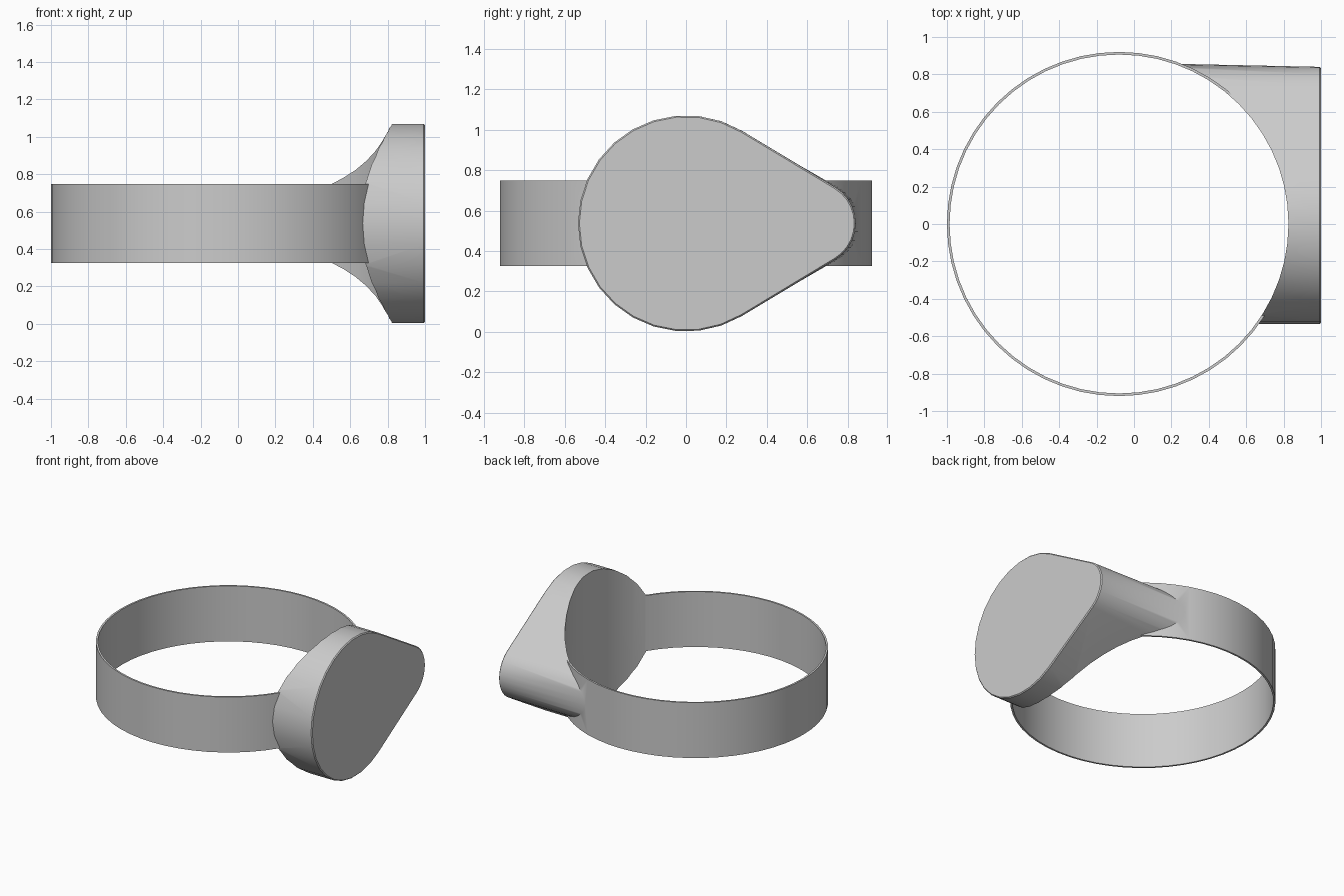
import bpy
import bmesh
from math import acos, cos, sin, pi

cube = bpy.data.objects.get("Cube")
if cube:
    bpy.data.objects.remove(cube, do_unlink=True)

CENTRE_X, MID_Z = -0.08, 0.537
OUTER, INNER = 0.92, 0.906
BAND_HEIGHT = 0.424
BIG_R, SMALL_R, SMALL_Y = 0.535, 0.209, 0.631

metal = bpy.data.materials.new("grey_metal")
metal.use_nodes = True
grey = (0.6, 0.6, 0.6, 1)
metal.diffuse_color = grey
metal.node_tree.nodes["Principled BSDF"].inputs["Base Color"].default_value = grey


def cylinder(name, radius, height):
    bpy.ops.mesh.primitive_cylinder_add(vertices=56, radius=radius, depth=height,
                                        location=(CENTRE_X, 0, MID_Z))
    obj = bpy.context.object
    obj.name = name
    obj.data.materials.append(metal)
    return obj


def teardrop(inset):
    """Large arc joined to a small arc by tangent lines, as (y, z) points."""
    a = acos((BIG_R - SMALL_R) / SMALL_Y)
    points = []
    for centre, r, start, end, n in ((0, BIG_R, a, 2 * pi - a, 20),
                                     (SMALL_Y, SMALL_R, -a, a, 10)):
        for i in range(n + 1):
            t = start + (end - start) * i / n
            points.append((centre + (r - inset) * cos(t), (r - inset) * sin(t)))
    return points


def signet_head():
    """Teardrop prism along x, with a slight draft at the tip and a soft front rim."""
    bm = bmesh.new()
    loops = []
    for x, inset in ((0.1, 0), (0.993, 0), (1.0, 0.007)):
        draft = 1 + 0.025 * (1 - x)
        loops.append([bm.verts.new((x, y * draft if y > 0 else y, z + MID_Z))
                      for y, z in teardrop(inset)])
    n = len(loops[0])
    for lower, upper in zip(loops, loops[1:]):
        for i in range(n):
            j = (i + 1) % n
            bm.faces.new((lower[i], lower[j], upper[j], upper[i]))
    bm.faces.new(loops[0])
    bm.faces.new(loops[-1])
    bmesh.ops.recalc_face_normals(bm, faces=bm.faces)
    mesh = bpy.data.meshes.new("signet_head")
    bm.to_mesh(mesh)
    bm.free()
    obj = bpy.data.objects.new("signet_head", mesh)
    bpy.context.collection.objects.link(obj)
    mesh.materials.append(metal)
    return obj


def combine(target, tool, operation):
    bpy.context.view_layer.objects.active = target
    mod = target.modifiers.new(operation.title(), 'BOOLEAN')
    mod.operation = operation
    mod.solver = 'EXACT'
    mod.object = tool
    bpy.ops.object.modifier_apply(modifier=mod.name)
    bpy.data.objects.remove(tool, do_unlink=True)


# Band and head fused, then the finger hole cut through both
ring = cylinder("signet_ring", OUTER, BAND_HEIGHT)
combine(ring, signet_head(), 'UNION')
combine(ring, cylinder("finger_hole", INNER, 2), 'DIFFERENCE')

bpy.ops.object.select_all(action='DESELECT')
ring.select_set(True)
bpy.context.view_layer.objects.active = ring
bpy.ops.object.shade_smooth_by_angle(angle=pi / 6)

-=-=-=-=-

## Problem details
The expected answer is the listing above, duplicated exactly, with its pictures removed.

## Exercise result
import bpy
import bmesh
from math import acos, cos, sin, pi

cube = bpy.data.objects.get("Cube")
if cube:
    bpy.data.objects.remove(cube, do_unlink=True)

CENTRE_X, MID_Z = -0.08, 0.537
OUTER, INNER = 0.92, 0.906
BAND_HEIGHT = 0.424
BIG_R, SMALL_R, SMALL_Y = 0.535, 0.209, 0.631

metal = bpy.data.materials.new("grey_metal")
metal.use_nodes = True
grey = (0.6, 0.6, 0.6, 1)
metal.diffuse_color = grey
metal.node_tree.nodes["Principled BSDF"].inputs["Base Color"].default_value = grey


def cylinder(name, radius, height):
    bpy.ops.mesh.primitive_cylinder_add(vertices=56, radius=radius, depth=height,
                                        location=(CENTRE_X, 0, MID_Z))
    obj = bpy.context.object
    obj.name = name
    obj.data.materials.append(metal)
    return obj


def teardrop(inset):
    """Large arc joined to a small arc by tangent lines, as (y, z) points."""
    a = acos((BIG_R - SMALL_R) / SMALL_Y)
    points = []
    for centre, r, start, end, n in ((0, BIG_R, a, 2 * pi - a, 20),
                                     (SMALL_Y, SMALL_R, -a, a, 10)):
        for i in range(n + 1):
            t = start + (end - start) * i / n
            points.append((centre + (r - inset) * cos(t), (r - inset) * sin(t)))
    return points


def signet_head():
    """Teardrop prism along x, with a slight draft at the tip and a soft front rim."""
    bm = bmesh.new()
    loops = []
    for x, inset in ((0.1, 0), (0.993, 0), (1.0, 0.007)):
        draft = 1 + 0.025 * (1 - x)
        loops.append([bm.verts.new((x, y * draft if y > 0 else y, z + MID_Z))
                      for y, z in teardrop(inset)])
    n = len(loops[0])
    for lower, upper in zip(loops, loops[1:]):
        for i in range(n):
            j = (i + 1) % n
            bm.faces.new((lower[i], lower[j], upper[j], upper[i]))
    bm.faces.new(loops[0])
    bm.faces.new(loops[-1])
    bmesh.ops.recalc_face_normals(bm, faces=bm.faces)
    mesh = bpy.data.meshes.new("signet_head")
    bm.to_mesh(mesh)
    bm.free()
    obj = bpy.data.objects.new("signet_head", mesh)
    bpy.context.collection.objects.link(obj)
    mesh.materials.append(metal)
    return obj


def combine(target, tool, operation):
    bpy.context.view_layer.objects.active = target
    mod = target.modifiers.new(operation.title(), 'BOOLEAN')
    mod.operation = operation
    mod.solver = 'EXACT'
    mod.object = tool
    bpy.ops.object.modifier_apply(modifier=mod.name)
    bpy.data.objects.remove(tool, do_unlink=True)


# Band and head fused, then the finger hole cut through both
ring = cylinder("signet_ring", OUTER, BAND_HEIGHT)
combine(ring, signet_head(), 'UNION')
combine(ring, cylinder("finger_hole", INNER, 2), 'DIFFERENCE')

bpy.ops.object.select_all(action='DESELECT')
ring.select_set(True)
bpy.context.view_layer.objects.active = ring
bpy.ops.object.shade_smooth_by_angle(angle=pi / 6)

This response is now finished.